> _DIRECTIONS_: Gather all lines in the entries below that include the word "objects".

= = = = = = =

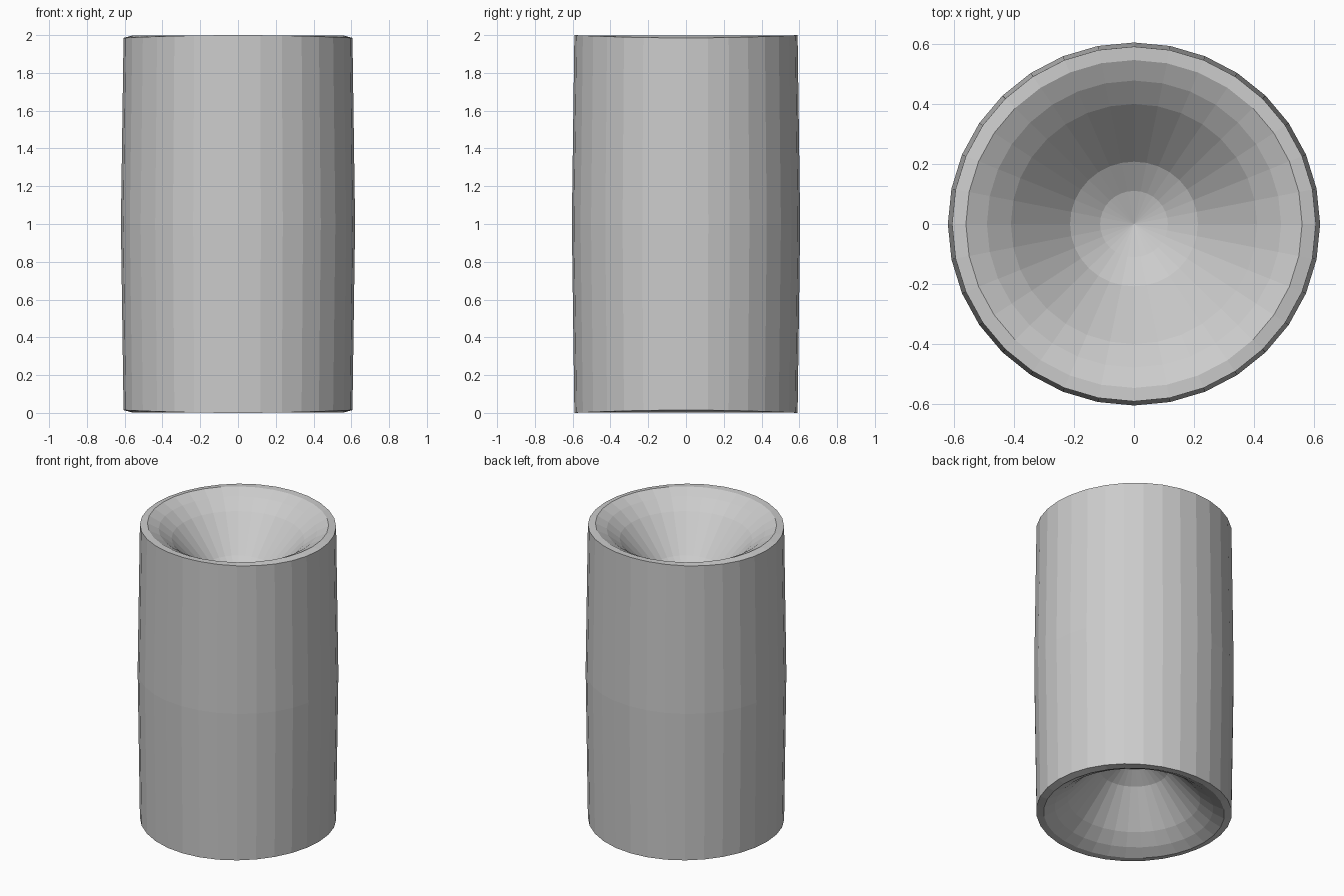
import bpy, bmesh
from math import cos, sin, tau

if "Cube" in bpy.data.objects:
    bpy.data.objects.remove(bpy.data.objects["Cube"])

SIDES = 32
Y_SCALE = 0.975   # body is slightly oval

# upper half profile, belly to bowl: radius, z, dip of the ring toward its x ends
PROFILE = [(0.62, 1.0, 0), (0.606, 2.0, 0.015), (0.56, 1.998, 0),
           (0.49, 1.962, 0), (0.41, 1.90, 0), (0.213, 1.69, 0),
           (0.113, 1.63, 0)]
BOWL_CENTRE_Z = 1.595

bm = bmesh.new()


def ring(r, z, dip, flip):
    verts = []
    for i in range(SIDES):
        a = tau * i / SIDES
        h = z - dip * cos(a) ** 2
        verts.append(bm.verts.new((r * cos(a), r * Y_SCALE * sin(a), 2 - h if flip else h)))
    return verts


def half(flip):
    # outer wall, rim and concave bowl
    rings = [ring(*p, flip) for p in PROFILE]
    for a, b in zip(rings, rings[1:]):
        for i in range(SIDES):
            j = (i + 1) % SIDES
            bm.faces.new((a[i], a[j], b[j], b[i]))
    tip = bm.verts.new((0, 0, 2 - BOWL_CENTRE_Z if flip else BOWL_CENTRE_Z))
    for i in range(SIDES):
        bm.faces.new((rings[-1][i], rings[-1][(i + 1) % SIDES], tip))


half(False)
half(True)
# join the halves at the belly
bmesh.ops.remove_doubles(bm, verts=bm.verts, dist=1e-5)
bmesh.ops.recalc_face_normals(bm, faces=bm.faces)

mesh = bpy.data.meshes.new("hollowed_barrel")
bm.to_mesh(mesh)
bm.free()
bpy.context.collection.objects.link(bpy.data.objects.new("hollowed_barrel", mesh))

= = = = = = =

> _SOLUTION FOR THIS PROBLEM_:
if "Cube" in bpy.data.objects:
    bpy.data.objects.remove(bpy.data.objects["Cube"])
bpy.context.collection.objects.link(bpy.data.objects.new("hollowed_barrel", mesh))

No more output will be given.